First, Mayor Byron Brown tried to blame Tony Masiello for the small army of state and federal investigators crawling all over City Hall these days.
“Anything that’s an audit or an investigation is stuff we inherited — legacy stuff."
He apparently has been saying it a lot on the campaign trail.
It's nonsense. But don't take my word for it. Listen to what John McEnroe had to say.
Let's examine the record.
The U.S. Office of Special Counsel is investigating the strong-arming of city employees to work on Brown's campaign, starting with the infamous e-mails sent by Human Services Commissioner Tanya Perrin-Johnson.
Memo to Byron: She is your commissioner, not Masiello's. (And you haven't disciplined her.)
The FBI has subpoenaed city records as part of an investigation into the One Sunset restaurant deal, in which the city's main economic development agency made dubious loans. The loans were made well after Brown took office.
Can't pin that one on Tony, either.
Then we have the inquiry of the State Department of Housing and Community Renewal into a low-income housing deal that, the allegation goes, the Brown administration put the kibosh on after the developer wouldn't give into city demands that he accommodate an organization headed by an East Side preacher favored by the mayor.
Masiello was long gone before the funny business started.
And let's not forget about the criminal investigation the State Police and Erie County District Attorney Frank Sedita are conducting into the financial affairs of Ellicott Common Council Member Brian Davis, one of the mayor's allies on the Council and fellow member of the Grassroots political organization that was instrumental to both getting elected.
I've documented how Davis is a deadbeat who doctored his resume, but nary is heard a discouraging word from the mayor.
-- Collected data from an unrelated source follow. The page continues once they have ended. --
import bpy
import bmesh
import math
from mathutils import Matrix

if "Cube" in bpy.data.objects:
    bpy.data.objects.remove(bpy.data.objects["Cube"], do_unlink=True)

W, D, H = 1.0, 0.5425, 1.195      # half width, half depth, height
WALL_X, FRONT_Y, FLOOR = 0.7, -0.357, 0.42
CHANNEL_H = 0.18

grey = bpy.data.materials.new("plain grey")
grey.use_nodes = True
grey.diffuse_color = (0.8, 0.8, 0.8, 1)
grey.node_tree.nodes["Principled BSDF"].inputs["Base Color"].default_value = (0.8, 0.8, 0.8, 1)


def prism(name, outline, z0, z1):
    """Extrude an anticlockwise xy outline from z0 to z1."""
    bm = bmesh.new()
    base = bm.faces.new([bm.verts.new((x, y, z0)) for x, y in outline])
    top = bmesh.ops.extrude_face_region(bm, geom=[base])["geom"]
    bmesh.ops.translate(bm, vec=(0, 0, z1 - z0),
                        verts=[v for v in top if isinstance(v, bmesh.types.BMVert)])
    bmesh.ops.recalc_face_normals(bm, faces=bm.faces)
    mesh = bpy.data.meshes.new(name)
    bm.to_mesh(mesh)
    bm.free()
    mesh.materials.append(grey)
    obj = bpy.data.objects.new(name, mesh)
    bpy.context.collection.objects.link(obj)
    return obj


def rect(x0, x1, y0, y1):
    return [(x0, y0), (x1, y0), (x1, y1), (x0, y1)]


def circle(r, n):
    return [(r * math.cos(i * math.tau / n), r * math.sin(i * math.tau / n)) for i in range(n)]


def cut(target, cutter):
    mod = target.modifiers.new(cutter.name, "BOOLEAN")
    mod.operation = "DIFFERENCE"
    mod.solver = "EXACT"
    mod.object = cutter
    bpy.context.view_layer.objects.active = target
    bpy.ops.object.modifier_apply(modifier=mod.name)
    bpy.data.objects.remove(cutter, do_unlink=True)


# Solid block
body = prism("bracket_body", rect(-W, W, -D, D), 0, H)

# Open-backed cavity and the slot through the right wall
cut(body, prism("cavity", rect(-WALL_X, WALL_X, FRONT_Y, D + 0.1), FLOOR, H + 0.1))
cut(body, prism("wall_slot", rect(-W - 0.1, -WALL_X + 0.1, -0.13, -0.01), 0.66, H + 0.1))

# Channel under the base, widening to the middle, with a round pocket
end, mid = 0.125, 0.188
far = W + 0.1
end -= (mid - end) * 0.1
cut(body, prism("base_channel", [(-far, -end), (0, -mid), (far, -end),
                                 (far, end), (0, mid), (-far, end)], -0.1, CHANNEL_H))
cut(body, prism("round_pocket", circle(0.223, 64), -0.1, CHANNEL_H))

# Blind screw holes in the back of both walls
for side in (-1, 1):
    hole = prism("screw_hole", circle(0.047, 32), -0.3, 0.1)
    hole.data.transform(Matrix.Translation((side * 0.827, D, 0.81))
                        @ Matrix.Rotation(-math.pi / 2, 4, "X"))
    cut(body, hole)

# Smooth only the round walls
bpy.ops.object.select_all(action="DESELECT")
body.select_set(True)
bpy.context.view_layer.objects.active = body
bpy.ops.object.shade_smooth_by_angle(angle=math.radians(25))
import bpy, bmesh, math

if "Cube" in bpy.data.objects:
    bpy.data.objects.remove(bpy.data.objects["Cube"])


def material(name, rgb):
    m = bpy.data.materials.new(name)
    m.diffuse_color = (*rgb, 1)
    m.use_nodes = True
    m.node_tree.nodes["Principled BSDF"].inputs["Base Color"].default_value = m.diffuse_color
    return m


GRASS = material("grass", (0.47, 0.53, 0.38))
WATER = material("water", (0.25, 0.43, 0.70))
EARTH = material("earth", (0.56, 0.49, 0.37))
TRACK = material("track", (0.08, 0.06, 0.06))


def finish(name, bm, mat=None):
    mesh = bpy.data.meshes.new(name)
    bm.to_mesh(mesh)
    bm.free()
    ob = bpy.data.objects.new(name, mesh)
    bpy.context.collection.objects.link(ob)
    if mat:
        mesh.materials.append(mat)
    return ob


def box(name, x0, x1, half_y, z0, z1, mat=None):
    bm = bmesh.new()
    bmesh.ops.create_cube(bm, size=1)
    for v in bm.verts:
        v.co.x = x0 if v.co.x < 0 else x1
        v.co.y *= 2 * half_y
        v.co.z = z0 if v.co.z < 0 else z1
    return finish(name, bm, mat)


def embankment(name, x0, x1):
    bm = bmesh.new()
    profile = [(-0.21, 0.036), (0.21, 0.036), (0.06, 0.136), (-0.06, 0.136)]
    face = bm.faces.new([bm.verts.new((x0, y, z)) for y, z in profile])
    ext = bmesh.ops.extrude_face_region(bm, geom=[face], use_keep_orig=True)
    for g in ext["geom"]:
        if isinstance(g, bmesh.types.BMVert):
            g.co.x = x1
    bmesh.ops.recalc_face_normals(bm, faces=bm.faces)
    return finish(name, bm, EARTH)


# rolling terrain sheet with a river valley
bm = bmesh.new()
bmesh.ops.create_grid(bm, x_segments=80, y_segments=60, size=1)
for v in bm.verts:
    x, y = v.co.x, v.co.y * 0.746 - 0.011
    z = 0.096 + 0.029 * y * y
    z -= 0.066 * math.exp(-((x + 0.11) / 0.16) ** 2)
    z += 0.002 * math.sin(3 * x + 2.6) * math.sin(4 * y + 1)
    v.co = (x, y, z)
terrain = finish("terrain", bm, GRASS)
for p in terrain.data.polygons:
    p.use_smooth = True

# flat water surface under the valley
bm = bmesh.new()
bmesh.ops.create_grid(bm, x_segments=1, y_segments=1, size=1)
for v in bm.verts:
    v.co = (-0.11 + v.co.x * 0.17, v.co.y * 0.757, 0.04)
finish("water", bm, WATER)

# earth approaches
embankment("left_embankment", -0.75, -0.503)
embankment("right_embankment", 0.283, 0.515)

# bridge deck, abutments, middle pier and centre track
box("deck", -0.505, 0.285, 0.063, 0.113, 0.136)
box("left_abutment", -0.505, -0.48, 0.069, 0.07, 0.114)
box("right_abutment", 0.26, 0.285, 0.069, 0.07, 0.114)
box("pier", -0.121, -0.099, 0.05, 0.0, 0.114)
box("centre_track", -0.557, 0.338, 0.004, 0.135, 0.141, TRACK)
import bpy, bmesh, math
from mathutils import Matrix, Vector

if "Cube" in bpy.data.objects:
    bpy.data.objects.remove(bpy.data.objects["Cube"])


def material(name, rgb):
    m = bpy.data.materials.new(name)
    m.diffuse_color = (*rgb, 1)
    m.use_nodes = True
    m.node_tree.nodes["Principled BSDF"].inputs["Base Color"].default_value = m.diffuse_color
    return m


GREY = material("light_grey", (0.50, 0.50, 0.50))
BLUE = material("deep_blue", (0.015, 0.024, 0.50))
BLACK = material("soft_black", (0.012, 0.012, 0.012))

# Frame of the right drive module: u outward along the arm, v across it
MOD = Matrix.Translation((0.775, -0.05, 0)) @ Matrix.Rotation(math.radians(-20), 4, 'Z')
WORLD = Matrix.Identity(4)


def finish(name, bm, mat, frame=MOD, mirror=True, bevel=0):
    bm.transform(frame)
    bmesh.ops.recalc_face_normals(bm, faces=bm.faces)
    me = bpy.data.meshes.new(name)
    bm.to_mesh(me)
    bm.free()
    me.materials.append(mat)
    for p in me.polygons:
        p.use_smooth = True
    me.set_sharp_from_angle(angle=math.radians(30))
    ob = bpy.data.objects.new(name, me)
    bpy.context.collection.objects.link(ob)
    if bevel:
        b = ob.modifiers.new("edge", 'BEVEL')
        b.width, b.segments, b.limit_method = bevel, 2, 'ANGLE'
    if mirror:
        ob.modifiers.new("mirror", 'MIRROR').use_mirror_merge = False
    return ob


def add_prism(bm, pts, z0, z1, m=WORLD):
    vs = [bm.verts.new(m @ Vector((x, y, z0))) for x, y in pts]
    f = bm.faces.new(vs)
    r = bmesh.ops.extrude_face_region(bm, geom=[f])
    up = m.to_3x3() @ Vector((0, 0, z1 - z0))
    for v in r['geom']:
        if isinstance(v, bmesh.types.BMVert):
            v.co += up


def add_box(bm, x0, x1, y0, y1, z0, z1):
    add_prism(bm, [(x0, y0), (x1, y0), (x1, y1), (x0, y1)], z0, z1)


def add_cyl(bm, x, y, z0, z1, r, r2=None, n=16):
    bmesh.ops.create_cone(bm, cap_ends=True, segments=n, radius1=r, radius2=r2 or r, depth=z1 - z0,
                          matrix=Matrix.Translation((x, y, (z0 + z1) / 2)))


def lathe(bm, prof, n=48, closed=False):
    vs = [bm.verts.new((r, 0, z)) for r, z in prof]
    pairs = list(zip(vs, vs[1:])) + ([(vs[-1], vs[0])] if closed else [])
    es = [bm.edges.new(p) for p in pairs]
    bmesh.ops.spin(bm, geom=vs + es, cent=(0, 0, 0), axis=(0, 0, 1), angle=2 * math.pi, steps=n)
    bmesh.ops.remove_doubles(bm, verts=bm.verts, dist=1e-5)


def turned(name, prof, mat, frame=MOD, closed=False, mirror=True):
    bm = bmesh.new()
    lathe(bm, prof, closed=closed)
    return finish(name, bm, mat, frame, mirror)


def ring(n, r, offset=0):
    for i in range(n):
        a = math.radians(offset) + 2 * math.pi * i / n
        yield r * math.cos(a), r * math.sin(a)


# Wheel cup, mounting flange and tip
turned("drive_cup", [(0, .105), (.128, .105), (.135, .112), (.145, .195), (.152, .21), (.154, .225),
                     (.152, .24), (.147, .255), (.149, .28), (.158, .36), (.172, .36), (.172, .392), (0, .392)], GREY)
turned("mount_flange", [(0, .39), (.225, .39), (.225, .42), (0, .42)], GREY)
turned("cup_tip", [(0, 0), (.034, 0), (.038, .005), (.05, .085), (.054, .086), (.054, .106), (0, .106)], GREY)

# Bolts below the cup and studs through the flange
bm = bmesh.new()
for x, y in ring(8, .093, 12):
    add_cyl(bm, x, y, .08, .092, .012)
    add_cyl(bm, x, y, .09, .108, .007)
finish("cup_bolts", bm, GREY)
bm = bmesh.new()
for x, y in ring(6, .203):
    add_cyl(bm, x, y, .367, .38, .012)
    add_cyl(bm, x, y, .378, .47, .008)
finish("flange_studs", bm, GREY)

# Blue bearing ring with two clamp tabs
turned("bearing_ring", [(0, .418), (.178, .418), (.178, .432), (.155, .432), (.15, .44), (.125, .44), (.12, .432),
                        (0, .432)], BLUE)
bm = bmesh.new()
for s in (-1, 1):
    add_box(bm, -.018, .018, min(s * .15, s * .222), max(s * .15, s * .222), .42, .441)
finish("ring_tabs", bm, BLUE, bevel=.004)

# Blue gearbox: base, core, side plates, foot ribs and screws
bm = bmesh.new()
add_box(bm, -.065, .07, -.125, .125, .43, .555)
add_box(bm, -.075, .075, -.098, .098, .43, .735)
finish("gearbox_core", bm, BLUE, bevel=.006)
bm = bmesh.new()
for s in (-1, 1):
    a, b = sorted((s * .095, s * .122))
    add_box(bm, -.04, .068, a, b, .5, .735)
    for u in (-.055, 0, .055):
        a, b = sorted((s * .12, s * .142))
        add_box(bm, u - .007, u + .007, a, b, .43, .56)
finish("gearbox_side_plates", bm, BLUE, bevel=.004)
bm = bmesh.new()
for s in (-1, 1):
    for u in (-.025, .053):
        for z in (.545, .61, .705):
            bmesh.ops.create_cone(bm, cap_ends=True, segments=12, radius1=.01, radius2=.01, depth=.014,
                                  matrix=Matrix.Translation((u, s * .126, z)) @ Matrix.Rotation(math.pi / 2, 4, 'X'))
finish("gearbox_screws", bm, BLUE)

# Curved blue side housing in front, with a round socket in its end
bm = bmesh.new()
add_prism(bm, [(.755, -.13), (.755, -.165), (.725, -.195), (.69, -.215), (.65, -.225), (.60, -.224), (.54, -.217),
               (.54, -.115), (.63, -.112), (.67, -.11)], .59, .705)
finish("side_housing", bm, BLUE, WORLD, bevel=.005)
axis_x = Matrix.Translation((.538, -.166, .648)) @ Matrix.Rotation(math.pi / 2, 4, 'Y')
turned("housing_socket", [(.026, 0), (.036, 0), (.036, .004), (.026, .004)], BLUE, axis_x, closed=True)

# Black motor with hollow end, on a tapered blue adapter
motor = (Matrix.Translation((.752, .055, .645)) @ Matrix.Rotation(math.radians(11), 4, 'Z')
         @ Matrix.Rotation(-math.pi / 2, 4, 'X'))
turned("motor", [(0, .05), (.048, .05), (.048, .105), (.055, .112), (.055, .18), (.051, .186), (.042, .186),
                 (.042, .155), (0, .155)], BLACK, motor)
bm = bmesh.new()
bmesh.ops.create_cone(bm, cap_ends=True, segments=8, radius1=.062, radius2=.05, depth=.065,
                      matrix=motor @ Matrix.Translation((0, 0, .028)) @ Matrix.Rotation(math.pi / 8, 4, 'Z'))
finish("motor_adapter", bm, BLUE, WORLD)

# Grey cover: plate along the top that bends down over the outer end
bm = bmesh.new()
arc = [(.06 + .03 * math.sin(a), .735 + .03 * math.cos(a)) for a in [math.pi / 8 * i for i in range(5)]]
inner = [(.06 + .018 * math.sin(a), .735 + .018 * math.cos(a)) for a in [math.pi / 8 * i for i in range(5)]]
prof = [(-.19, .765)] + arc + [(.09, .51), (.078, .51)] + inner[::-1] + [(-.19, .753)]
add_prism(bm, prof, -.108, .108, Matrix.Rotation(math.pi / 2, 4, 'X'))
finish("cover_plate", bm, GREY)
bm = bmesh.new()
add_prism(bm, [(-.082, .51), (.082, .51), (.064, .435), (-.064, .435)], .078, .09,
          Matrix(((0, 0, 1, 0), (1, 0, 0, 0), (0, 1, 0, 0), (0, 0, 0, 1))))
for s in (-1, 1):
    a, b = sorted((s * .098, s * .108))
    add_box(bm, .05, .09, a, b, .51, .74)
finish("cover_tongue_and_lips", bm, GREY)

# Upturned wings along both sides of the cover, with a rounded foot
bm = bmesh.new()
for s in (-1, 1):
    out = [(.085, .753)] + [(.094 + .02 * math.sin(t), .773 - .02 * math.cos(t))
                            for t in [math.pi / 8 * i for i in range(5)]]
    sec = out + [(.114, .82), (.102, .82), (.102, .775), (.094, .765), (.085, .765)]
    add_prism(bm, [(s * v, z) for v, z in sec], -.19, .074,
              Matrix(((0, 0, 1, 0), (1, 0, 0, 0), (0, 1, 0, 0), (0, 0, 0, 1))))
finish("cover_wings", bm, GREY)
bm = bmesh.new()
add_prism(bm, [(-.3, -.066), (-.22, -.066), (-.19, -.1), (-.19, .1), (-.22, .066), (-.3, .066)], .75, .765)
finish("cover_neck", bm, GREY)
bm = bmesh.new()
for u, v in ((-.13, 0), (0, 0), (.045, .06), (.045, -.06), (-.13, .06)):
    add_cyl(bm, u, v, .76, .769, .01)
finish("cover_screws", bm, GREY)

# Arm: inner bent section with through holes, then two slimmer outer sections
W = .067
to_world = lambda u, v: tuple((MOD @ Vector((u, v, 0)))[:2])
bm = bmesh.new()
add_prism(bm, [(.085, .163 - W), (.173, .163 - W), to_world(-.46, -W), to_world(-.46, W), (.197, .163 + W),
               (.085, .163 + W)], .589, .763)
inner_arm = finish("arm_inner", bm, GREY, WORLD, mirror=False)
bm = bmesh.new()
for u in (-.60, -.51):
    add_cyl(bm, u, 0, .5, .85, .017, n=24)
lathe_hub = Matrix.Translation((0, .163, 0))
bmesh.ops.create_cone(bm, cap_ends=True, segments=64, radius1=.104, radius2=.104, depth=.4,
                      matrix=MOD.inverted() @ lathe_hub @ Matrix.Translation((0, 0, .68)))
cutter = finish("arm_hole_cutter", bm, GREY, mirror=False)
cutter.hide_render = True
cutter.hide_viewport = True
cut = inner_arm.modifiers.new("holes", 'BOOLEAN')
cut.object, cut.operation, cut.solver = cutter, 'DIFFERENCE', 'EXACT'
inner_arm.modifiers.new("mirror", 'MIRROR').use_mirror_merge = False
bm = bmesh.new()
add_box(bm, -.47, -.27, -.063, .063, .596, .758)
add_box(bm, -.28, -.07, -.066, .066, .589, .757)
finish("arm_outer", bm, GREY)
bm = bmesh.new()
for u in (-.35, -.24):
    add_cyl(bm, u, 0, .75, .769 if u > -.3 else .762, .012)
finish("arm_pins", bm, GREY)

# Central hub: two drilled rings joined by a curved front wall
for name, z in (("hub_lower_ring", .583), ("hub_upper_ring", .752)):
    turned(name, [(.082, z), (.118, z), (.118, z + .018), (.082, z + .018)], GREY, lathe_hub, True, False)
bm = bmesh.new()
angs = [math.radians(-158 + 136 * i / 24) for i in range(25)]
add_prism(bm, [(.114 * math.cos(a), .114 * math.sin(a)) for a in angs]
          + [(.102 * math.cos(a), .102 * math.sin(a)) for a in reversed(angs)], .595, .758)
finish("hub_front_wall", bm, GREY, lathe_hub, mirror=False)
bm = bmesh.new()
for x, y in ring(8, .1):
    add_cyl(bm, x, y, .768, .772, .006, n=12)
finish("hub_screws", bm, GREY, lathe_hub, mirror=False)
The only half-leg Brown has to stand on is the pending audit by the Inspector General of the U.S. Department of Housing and Urban Development. The city has been wasting block grant money since the days of Jimmy Griffin, so you can't pin this one all on Brown.
But then again, a scathing HUD review of the program released in March showed little has changed since Brown took office.
The mayor is not alone in the brazen quote department.
Schools Superintendent James Williams cried poverty in explaining why he and the School Board took bus service away from the Charter School for Applied Technologies because the school is located on the wrong side of the city line on Kenmore Avenue.
“We need to spend our limited resources helping families and children who live and receive their education inside the City of Buffalo,” Williams said.
Ah, for the record, the district's budget this year us $772,899,860.
As in three-quarters-of-a-billion dollars.
Billion, people, billion.
I'd hate to see how much money it would require for Williams to think he's not in the poor house.
I think Williams and Brown are giving Tom "It's All About Reform" Golisano a run for his money.